As we stumble into one of my favorite celebrations – Halloween, stores all over the world are lined with Jack O’ Lanterns and the humble pumpkin is now ubiquitous. As potential revellers plan their costumes and sharpen their pumpkin carving skills, we re-discover the much overlooked health benefits of this widely available vegetable.
So what’s so good about this humble vegetable you ask?
Well, pumpkins are rich in antioxidants, fibre, vitamins C and E, iron, potassium, Omega 3 and other minerals. And they’re low in calories, with just 26 cal for every 100 gms. Perfect for the health freaks out there! They get their bright orange colour from the presence of cartenoids (a type of antioxidant) which helps prevent premature aging and cardiovascular diseases. They are also a great source of Vitamin A, required to promote eye health and boost immunity. Need more reasons?
OK so here goes – pumpkins are a great beauty aid too, as the high vitamin A, C, E and zinc content keep the skin hydrated, healthy and glowing. Its a natural diuretic and flushes out body toxins, making it a good choice if you’re planning a detox.
It is also one of the more versatile vegetables, lending itself to both sweet and savoury dishes. When it comes to pumpkin, you’re spoilt for choice. It also makes for excellent soup, savoury mains and just-that-right-level-of-sweet dessert.

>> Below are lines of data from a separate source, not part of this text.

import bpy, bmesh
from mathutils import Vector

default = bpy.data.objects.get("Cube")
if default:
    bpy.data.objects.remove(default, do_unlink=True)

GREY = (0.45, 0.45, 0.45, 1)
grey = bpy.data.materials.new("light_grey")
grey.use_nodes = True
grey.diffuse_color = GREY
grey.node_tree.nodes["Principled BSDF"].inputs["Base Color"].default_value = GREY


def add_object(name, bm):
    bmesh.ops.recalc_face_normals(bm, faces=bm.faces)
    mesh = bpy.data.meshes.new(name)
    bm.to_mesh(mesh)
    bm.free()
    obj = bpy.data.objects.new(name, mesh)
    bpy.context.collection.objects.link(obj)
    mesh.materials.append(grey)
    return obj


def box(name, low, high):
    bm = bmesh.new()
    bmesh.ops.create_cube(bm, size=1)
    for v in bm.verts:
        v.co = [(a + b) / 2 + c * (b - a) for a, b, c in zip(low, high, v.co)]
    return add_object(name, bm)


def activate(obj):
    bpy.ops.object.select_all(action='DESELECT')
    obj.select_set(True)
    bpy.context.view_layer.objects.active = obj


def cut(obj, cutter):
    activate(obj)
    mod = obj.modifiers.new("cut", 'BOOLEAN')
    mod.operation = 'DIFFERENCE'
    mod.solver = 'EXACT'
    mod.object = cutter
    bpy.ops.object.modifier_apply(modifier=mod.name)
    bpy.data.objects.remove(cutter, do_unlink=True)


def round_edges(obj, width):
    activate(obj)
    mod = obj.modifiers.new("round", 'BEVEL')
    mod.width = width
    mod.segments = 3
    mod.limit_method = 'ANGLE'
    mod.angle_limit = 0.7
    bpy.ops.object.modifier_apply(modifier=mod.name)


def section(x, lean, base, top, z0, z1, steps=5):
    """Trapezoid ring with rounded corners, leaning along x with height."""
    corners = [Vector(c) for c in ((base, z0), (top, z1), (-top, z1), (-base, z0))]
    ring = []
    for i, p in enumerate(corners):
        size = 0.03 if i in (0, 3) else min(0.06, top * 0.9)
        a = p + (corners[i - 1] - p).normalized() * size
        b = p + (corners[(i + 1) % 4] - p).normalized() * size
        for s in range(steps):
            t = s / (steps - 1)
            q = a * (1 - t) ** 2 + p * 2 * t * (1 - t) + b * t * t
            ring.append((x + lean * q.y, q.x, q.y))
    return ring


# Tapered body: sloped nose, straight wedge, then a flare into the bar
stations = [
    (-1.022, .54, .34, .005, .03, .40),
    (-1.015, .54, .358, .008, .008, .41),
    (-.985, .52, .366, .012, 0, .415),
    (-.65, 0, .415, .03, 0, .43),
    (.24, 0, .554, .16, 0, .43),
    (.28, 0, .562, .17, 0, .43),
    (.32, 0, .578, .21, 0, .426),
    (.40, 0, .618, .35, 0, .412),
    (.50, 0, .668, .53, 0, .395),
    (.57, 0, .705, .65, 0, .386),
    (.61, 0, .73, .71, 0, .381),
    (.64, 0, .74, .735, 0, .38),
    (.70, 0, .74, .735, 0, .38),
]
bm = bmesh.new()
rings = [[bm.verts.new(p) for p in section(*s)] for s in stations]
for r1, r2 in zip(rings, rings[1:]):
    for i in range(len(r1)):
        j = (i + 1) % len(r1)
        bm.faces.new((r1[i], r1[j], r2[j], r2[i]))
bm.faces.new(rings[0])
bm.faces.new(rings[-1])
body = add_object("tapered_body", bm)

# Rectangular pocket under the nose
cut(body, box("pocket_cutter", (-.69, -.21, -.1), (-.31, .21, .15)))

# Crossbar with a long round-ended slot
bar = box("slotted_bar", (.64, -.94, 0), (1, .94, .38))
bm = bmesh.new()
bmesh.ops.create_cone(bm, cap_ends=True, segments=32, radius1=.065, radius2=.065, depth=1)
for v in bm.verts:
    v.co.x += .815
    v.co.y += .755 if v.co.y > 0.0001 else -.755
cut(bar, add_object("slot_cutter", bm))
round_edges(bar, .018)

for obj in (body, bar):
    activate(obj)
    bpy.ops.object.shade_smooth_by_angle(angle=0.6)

So you could start your meal with pumpkin soup. Or if you prefer a main course, try lasagna with pumpkin, pumpkin risotto, stuffed pumpkin or pumpkin ravioli. Or you could satisfy your sweet craving while loading on nutrients – try pumpkin muffins, cupcakes, cookies, bread or that old favourite; pumpkin pie.

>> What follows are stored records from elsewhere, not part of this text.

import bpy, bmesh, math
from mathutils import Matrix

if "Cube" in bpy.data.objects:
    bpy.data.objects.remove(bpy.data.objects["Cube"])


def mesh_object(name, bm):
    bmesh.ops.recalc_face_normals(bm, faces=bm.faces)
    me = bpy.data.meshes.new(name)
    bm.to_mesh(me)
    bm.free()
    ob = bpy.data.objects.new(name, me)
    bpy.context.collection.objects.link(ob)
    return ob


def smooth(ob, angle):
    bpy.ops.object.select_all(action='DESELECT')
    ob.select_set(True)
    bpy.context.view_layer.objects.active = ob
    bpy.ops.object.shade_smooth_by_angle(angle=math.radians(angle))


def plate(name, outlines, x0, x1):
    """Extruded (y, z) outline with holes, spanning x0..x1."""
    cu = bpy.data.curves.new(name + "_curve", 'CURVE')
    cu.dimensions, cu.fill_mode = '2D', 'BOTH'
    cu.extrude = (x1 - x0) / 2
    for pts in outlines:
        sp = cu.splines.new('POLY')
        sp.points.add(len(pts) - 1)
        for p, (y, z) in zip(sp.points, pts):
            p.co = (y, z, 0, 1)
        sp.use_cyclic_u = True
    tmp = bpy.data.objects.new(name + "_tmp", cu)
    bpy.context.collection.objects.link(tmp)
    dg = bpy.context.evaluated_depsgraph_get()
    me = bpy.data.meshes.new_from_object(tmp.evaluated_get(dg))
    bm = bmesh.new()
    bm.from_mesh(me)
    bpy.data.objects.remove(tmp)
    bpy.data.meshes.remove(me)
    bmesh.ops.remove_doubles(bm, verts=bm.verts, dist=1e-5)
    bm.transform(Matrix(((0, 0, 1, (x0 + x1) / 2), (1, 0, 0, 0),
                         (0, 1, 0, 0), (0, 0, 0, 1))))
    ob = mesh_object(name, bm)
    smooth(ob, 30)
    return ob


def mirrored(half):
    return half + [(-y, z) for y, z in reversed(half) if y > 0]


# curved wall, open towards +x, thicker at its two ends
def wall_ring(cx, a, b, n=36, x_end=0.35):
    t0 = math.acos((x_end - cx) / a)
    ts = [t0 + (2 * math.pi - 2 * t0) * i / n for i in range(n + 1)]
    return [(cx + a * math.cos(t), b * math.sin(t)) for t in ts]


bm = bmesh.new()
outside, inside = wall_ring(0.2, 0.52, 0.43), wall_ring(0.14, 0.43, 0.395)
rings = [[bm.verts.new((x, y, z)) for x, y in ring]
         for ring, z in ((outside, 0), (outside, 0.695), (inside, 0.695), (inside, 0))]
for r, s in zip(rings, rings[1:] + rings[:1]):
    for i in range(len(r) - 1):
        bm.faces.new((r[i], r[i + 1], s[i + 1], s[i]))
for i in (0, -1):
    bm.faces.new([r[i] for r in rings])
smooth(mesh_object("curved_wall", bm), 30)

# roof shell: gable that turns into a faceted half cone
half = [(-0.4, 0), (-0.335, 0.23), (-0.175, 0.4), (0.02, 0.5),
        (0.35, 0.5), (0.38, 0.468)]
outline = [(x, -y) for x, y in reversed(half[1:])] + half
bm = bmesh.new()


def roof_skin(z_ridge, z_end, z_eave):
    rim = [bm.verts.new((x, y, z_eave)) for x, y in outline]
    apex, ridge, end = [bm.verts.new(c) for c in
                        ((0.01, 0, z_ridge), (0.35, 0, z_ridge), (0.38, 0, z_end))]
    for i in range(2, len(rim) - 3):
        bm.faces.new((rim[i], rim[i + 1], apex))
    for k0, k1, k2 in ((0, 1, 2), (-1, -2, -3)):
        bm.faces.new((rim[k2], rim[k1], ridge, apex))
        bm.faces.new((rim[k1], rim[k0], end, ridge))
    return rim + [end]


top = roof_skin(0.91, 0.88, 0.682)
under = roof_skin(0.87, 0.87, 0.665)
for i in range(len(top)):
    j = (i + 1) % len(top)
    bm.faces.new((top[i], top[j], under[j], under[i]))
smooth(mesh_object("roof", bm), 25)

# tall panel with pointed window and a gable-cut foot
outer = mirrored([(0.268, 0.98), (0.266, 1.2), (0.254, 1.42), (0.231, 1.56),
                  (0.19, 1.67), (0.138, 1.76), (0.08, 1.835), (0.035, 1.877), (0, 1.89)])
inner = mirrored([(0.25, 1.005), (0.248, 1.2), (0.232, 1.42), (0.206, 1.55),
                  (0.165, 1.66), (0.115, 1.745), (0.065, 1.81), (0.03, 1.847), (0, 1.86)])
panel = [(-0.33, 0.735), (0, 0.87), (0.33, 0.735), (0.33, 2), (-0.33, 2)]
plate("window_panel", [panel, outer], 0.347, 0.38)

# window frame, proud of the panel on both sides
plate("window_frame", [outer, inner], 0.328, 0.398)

If none of these work, try a pumpkin fortified muesli bar just after a workout, its an instant energy booster.
It doesn’t end there. Pumpkin seeds are now a popular ingredient in several mixed breakfast cereals like multigrain oats or muesli and are frequently cited as a “powerfood”. These seeds are an excellent source of minerals like phosphorous, magnesium, manganese, iron, zinc, vitamin K, E and B Group. 100 gms of seeds provide 30 gms of protein. Phew!
So change your life, one food ingredient at a time.
Pumpkin Fun Facts:
Pumpkins grow all over the world, including in Alaska – the only continent they don’t grow in is Antarctica.
Pumpkins are 90% water.
Early settlers in the US removed pumpkin seeds and filled the insides with milk, spices and honey. This was baked in hot ashes and is the origin of pumpkin pie.
There’s an ongoing debate about whether the pumpkin is a vegetable….or a fruit ! Check out these additional sources for healthy pumpkin recipes or more nutritional information and health benefits of this power food:
So if you feel the same way I do about pumpkins then please share your thoughts.
Happy Halloween everybody!!!!